Description of original award (Fiscal Year 2015, $419,999)
The FY 2015 Second Chance Act Strengthening Relationships Between Young Fathers and Their Children: A Reentry Mentoring Project helps ensure that the transition young fathers make from secure confinement facilities back to their families and their communities is successful and promotes public safety. This program will fund mentoring and comprehensive transitional services, emphasizing developing parenting skills, to offenders who are young fathers. The goals of the program are to reduce recidivism among young fathers; improve outcomes for young fathers, their children, and family members; and promote responsible fatherhood. The objectives of this program are to provide young fathers with supportive mentoring and transitional services in both confinement and in the community based on and matched to their assessed risks and parenting needs that support their successful reentry.

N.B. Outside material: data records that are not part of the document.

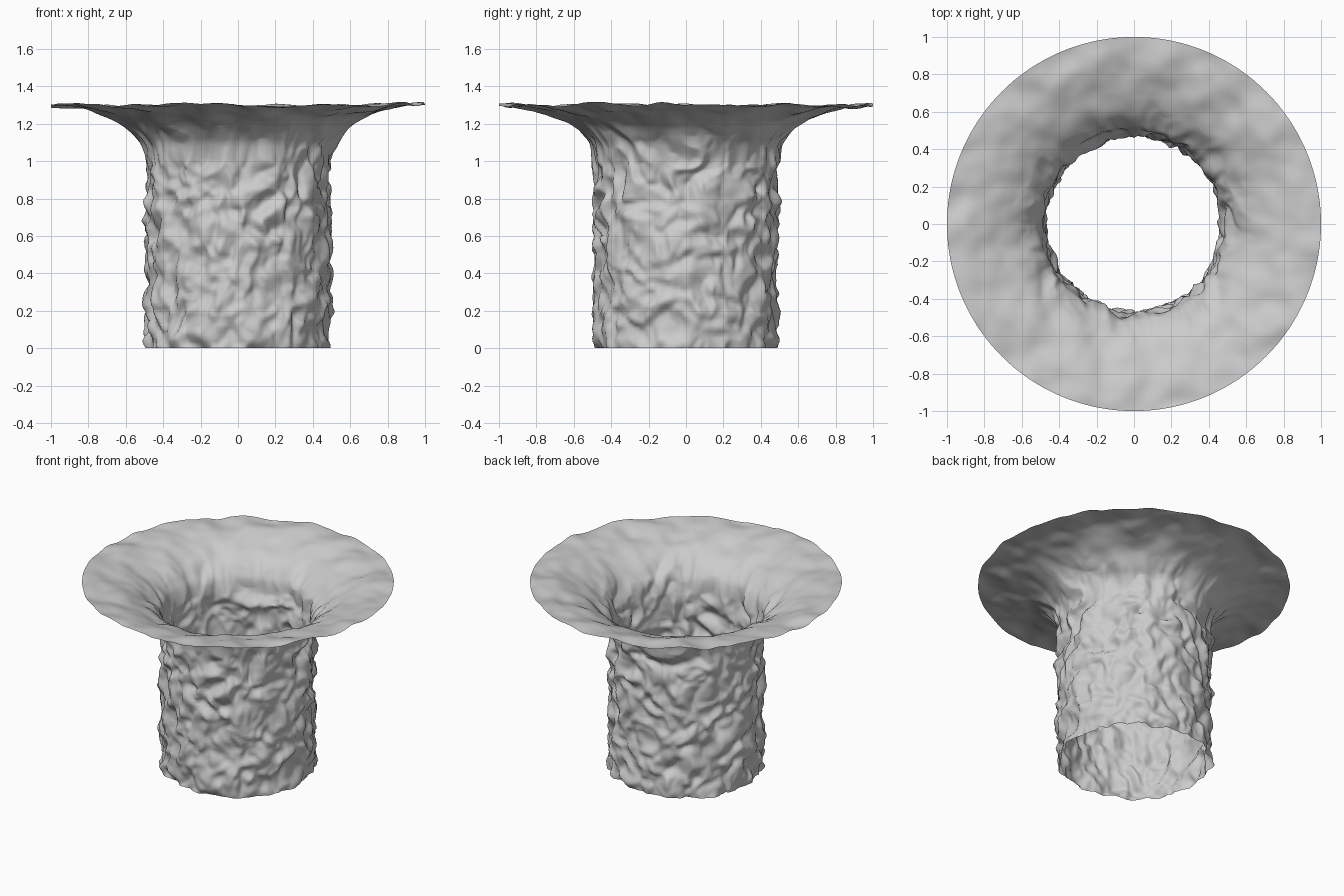
import bpy, bmesh, math
from mathutils import Vector, noise

if "Cube" in bpy.data.objects:
    bpy.data.objects.remove(bpy.data.objects["Cube"])

# Profile of the tube and its flared brim: (radius, height)
PROFILE = [(0.487, 0.0), (0.487, 0.25), (0.487, 0.5), (0.487, 0.75), (0.483, 0.95),
           (0.502, 1.07), (0.545, 1.135), (0.62, 1.2), (0.73, 1.255),
           (0.86, 1.288), (1.0, 1.3)]
SIDES, STEPS = 288, 14


def sample(points, steps):
    """Smooth Catmull-Rom curve through the profile points."""
    p = [Vector(q) for q in points]
    p = [p[0] * 2 - p[1]] + p + [p[-1] * 2 - p[-2]]
    out = []
    for i in range(1, len(p) - 2):
        a, b, c, d = p[i - 1:i + 3]
        for k in range(steps):
            t = k / steps
            out.append(0.5 * (2 * b + (c - a) * t + (2 * a - 5 * b + 4 * c - d) * t * t
                              + (3 * b - a - 3 * c + d) * t ** 3))
    return out + [p[-2]]


def smooth(a, b, x):
    t = min(1, max(0, (x - a) / (b - a)))
    return t * t * (3 - 2 * t)


def crumple(q):
    """Creased-paper noise: sharp folds over soft lumps."""
    warp = noise.noise_vector(q * 5) * 0.05
    q = q + warp
    folds = abs(noise.noise(q * 6.5)) - abs(noise.noise(q * 7.5 + Vector((9, 4, 2))))
    fine = abs(noise.noise(q * 14 + Vector((3, 7, 1)))) - 0.2
    return 0.05 * folds + 0.02 * noise.noise(q * 8) + 0.022 * fine


def waves(q):
    """Gentle ripples of the brim."""
    return 0.026 * noise.noise(q * 5 + Vector((2, 5, 8))) + 0.008 * noise.noise(q * 10)


# Crumpled flared tube, an open single-walled sheet
curve = sample(PROFILE, STEPS)
bm = bmesh.new()
rings, length = [], 0.0
for i, p in enumerate(curve):
    tangent = (curve[min(i + 1, len(curve) - 1)] - curve[max(i - 1, 0)]).normalized()
    if i == 0 or i == len(curve) - 1:
        tangent = Vector((0, 1)) if i == 0 else Vector((1, 0))
    if i:
        length += (p - curve[i - 1]).length
    brim = smooth(0.98, 1.4, length)
    along = min(length, 1.0) + 0.45 * max(0, length - 1.0)
    ring = []
    for k in range(SIDES):
        a = math.tau * k / SIDES
        c, s = math.cos(a), math.sin(a)
        d = (1 - brim) * crumple(Vector((0.49 * c, 0.49 * s, along)))
        d += brim * waves(Vector((p.x * c, p.x * s, 0)))
        r, z = p.x + d * tangent.y, p.y - d * tangent.x
        ring.append(bm.verts.new((r * c, r * s, z)))
    rings.append(ring)
for lo, hi in zip(rings, rings[1:]):
    for k in range(SIDES):
        n = (k + 1) % SIDES
        bm.faces.new((lo[k], lo[n], hi[n], hi[k])).smooth = True

mesh = bpy.data.meshes.new("flared_tube")
bm.to_mesh(mesh)
bm.free()
obj = bpy.data.objects.new("flared_tube", mesh)
bpy.context.collection.objects.link(obj)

Capacity Builders, a Native American operated non-profit, will operate the Navajo Nation Second Chance Young Fathers Project. The Navajo Nation is an extremely economically deprived rural community with a high percentage of young fathers that are reentering society disconnected from themselves, their families and communities, and affiliating with gangs for clanship instead of their families. The project will serve inmates housed at the Crownpoint, Shiprock and Kayenta facilities on the Navajo Nation. Capacity Builders will provide a combination of culturally specific services to include community group mentorships upon release and family mentorships that will be focused on building the self-esteem and skills of participants. Additionally, the applicant will develop web-based educational resources, including a Native American fatherhood curriculum, a teen outreach success curriculum, and small business development resources. Services and resources will reinforce self-esteem, cultural knowledge and skills that will nurture young fathers proper roles in themselves, their families and communities as they reenter back into their communities.